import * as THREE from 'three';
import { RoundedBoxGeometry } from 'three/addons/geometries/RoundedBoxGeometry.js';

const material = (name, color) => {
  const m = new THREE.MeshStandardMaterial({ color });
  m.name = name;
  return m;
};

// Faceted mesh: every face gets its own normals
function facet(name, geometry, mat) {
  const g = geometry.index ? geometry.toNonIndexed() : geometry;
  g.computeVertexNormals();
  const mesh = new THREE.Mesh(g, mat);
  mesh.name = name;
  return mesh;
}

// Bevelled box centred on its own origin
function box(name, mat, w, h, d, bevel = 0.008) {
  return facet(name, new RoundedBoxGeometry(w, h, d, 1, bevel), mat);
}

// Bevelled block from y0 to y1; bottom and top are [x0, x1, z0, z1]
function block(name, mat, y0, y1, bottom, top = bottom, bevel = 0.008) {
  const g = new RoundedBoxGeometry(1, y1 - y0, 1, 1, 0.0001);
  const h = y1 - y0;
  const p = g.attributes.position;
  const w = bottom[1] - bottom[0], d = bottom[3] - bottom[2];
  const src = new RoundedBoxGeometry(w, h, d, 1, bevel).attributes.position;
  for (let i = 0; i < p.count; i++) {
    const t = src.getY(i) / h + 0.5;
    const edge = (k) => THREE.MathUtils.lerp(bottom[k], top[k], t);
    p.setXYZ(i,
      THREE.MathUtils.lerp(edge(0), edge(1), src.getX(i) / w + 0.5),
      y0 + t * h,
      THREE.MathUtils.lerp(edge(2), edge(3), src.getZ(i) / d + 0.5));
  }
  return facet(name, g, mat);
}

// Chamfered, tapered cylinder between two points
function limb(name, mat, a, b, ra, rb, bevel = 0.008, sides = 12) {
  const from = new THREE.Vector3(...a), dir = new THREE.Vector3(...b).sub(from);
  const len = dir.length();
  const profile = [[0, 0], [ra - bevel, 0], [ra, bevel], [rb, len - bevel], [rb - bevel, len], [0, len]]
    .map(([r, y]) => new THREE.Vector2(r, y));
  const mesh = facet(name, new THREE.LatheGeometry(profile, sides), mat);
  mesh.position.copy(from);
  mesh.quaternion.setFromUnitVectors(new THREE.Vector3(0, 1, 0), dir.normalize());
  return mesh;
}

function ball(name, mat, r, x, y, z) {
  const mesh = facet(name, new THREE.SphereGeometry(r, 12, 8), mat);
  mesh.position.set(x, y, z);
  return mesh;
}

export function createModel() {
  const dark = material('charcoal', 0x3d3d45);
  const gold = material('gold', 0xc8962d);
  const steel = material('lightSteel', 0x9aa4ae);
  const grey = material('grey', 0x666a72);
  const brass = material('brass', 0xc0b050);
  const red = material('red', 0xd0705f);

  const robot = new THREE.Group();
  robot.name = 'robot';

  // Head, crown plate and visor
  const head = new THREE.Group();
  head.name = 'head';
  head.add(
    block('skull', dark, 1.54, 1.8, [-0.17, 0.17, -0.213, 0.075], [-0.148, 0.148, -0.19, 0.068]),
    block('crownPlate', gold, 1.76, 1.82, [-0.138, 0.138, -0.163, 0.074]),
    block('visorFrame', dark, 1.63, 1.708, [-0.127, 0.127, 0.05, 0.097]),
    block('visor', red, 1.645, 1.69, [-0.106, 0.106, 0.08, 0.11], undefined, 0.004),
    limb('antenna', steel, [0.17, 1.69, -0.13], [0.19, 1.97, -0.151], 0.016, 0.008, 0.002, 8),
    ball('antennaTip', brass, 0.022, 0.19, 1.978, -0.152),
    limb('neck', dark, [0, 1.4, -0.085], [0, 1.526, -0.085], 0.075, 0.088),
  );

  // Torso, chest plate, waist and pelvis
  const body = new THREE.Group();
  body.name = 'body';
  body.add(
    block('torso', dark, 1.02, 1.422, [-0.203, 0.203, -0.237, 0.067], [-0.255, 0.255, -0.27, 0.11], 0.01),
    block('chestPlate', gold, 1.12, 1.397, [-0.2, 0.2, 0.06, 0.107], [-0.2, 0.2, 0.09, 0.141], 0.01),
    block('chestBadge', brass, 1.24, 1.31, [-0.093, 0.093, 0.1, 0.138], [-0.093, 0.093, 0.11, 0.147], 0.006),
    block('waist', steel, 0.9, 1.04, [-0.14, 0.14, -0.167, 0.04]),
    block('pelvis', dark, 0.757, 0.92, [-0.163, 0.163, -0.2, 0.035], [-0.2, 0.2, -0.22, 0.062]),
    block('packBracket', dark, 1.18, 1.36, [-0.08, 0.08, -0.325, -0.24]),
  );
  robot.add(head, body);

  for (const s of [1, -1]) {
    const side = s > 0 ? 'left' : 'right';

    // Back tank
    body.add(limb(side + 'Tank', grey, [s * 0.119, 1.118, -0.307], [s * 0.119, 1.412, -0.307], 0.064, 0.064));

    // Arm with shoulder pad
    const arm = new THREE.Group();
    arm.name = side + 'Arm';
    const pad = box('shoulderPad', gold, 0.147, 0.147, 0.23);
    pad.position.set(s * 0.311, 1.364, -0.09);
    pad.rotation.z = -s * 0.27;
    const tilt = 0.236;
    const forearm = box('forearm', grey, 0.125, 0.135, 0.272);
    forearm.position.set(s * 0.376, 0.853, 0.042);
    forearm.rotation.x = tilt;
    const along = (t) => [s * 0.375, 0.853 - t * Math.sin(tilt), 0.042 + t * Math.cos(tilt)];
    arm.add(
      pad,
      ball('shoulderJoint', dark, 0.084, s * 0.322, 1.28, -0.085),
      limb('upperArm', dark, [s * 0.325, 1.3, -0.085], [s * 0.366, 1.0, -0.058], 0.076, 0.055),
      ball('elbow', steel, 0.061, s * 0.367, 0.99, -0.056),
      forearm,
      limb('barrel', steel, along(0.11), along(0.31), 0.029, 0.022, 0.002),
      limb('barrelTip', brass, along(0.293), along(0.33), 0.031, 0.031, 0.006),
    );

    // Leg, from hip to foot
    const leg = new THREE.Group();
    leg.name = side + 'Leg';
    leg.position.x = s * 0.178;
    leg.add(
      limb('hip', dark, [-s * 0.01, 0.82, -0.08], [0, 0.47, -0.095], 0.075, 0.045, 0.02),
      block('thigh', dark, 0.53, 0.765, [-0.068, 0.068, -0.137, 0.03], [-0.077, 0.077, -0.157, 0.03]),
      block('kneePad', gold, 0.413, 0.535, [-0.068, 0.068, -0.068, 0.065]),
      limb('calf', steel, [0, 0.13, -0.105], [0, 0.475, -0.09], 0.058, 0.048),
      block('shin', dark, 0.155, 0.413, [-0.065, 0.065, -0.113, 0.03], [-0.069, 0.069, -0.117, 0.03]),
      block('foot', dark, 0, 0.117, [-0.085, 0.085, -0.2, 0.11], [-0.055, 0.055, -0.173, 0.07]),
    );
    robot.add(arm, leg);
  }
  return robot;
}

──────────────────────────────

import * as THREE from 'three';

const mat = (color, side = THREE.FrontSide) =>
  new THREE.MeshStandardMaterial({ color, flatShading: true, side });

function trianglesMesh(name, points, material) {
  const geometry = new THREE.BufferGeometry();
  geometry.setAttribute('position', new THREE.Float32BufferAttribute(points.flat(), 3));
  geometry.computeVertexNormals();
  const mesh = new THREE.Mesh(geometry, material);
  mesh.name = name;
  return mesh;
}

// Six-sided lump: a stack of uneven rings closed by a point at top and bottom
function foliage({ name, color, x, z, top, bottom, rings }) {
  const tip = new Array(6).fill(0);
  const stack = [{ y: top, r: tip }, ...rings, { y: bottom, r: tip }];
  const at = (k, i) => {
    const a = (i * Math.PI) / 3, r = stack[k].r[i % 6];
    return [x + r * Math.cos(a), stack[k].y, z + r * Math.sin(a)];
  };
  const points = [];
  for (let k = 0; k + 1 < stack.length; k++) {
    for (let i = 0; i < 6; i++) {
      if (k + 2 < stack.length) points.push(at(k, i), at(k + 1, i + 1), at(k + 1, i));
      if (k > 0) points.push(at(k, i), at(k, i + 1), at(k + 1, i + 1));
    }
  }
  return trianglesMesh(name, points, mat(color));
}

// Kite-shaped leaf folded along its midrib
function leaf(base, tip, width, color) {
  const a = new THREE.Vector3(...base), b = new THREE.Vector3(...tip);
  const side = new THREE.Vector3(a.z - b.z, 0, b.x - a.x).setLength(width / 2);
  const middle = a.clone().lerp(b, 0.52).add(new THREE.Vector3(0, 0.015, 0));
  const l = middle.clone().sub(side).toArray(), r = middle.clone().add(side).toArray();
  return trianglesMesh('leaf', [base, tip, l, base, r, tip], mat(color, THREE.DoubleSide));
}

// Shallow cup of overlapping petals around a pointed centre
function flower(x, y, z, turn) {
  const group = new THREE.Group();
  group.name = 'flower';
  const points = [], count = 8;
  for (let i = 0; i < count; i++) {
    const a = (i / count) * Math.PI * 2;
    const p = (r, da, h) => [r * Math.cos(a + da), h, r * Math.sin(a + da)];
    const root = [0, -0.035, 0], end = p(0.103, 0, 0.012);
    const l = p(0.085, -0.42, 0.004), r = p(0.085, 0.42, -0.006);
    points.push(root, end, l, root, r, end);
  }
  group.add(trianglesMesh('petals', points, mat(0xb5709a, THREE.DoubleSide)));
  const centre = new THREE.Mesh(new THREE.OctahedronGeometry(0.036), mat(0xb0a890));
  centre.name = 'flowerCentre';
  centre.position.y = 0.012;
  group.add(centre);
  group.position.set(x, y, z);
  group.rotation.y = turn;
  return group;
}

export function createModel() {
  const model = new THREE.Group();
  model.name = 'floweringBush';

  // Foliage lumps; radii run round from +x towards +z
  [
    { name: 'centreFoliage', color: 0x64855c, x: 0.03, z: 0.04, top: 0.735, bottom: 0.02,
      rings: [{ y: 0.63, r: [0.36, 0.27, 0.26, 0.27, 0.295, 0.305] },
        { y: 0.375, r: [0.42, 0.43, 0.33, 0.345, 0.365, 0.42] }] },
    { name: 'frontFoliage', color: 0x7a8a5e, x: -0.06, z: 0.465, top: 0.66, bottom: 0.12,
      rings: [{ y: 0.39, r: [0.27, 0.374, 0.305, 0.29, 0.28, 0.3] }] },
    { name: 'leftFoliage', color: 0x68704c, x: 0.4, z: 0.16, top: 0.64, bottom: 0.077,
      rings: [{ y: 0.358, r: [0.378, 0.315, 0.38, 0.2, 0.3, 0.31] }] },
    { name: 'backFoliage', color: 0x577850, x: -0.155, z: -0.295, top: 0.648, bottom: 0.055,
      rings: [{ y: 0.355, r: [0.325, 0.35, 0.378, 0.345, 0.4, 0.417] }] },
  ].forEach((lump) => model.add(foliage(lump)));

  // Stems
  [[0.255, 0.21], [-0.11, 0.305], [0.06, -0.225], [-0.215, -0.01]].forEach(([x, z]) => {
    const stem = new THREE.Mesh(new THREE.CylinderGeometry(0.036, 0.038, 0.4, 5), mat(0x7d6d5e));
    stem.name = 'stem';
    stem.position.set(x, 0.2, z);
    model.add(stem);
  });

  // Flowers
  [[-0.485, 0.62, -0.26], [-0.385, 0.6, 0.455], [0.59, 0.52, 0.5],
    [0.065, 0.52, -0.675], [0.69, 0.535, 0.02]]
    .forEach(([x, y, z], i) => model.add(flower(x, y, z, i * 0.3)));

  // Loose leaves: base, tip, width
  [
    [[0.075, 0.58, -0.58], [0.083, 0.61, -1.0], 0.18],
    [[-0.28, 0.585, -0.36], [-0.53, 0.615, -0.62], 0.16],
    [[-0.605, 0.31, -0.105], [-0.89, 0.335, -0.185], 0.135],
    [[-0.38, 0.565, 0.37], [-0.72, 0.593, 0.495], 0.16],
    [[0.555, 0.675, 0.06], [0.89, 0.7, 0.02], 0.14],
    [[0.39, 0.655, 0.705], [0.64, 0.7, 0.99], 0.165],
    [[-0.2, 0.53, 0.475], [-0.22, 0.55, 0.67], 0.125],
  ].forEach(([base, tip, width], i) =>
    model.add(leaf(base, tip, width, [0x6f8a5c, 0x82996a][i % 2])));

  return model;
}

──────────────────────────────

Where does the word "RoundedBoxGeometry" appear in the material above? Copy every line that holds it.

● **Result for this exercise**:
import { RoundedBoxGeometry } from 'three/addons/geometries/RoundedBoxGeometry.js';
  return facet(name, new RoundedBoxGeometry(w, h, d, 1, bevel), mat);
  const g = new RoundedBoxGeometry(1, y1 - y0, 1, 1, 0.0001);
  const src = new RoundedBoxGeometry(w, h, d, 1, bevel).attributes.position;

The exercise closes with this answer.